TASK DIRECTIONS = Search the data for the word "CLEAR" and copy each line that has it.
==== INFORMATION PROVIDED
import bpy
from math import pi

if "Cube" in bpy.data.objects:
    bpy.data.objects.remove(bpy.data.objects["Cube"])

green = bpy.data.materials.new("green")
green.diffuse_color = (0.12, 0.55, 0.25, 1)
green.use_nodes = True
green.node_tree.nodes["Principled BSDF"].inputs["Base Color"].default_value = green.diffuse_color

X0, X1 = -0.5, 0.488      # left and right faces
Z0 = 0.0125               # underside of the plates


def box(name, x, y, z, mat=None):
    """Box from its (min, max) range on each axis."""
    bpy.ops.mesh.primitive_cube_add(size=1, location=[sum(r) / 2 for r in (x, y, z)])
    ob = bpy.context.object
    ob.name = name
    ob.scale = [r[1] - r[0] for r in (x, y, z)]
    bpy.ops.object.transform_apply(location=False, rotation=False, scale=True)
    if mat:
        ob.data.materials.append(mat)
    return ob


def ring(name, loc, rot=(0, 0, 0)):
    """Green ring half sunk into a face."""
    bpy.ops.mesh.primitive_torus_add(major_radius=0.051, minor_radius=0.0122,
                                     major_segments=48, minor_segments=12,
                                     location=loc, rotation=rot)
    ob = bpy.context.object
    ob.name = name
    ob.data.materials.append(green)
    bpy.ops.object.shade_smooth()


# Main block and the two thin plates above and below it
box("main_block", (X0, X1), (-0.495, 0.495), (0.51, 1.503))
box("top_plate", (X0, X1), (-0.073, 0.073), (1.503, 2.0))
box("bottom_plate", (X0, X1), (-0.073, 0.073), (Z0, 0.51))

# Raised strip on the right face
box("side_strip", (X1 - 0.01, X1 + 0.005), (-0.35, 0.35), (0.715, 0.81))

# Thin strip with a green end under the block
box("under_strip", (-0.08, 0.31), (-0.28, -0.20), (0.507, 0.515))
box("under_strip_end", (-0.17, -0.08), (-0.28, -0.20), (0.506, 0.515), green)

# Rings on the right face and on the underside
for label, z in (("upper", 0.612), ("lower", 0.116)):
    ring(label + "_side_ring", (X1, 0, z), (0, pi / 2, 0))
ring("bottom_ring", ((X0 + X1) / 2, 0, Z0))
========
==== INFORMATION PROVIDED
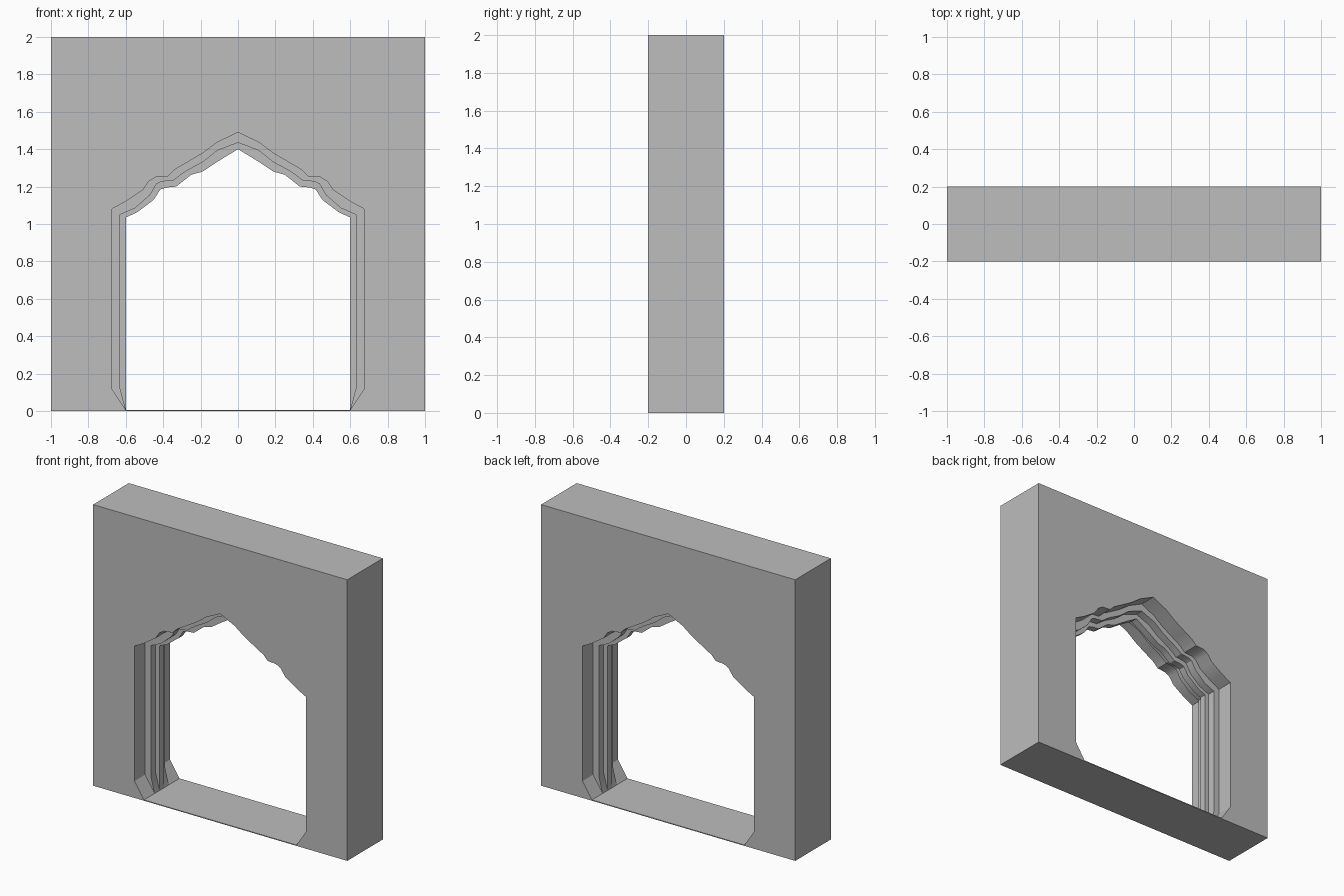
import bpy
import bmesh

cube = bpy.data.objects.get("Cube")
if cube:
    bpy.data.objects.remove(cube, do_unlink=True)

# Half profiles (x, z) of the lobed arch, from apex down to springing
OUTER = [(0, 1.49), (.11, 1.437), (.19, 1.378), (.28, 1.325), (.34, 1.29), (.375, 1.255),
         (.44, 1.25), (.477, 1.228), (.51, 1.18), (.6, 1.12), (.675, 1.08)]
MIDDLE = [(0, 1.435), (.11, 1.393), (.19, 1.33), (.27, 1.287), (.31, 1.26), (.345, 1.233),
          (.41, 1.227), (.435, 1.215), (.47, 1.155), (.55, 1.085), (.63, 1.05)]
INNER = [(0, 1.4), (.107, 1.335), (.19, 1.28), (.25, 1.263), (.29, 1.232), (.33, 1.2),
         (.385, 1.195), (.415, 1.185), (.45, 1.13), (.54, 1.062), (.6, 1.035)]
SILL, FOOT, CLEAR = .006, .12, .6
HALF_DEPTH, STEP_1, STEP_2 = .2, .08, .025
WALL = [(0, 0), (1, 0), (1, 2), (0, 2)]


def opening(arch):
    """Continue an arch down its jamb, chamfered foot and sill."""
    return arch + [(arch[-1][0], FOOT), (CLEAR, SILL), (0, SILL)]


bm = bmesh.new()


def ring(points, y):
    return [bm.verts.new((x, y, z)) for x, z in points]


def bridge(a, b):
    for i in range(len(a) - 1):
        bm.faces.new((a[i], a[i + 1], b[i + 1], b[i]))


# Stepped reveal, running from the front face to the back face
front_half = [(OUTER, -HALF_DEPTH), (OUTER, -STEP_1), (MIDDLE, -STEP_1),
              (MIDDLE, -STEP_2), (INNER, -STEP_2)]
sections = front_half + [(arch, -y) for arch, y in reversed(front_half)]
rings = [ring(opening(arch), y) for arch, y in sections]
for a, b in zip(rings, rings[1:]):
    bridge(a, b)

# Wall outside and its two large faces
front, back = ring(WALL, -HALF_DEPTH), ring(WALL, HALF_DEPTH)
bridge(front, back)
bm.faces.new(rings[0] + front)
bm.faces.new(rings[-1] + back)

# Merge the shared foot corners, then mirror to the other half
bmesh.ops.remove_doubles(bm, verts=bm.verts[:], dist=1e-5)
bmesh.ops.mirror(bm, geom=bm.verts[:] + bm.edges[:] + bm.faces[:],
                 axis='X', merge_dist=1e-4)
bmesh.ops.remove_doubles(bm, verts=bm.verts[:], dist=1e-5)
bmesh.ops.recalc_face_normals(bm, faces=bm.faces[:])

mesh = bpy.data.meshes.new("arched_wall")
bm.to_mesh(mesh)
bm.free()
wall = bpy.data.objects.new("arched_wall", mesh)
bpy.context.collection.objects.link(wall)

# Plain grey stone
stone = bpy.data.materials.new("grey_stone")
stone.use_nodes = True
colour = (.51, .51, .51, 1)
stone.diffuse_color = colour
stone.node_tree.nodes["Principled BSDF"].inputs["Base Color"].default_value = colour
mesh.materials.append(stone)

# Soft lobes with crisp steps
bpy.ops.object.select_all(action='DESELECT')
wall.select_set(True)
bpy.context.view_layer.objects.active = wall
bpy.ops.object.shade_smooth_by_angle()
========
EXERCISE RESPONSE =
SILL, FOOT, CLEAR = .006, .12, .6
    return arch + [(arch[-1][0], FOOT), (CLEAR, SILL), (0, SILL)]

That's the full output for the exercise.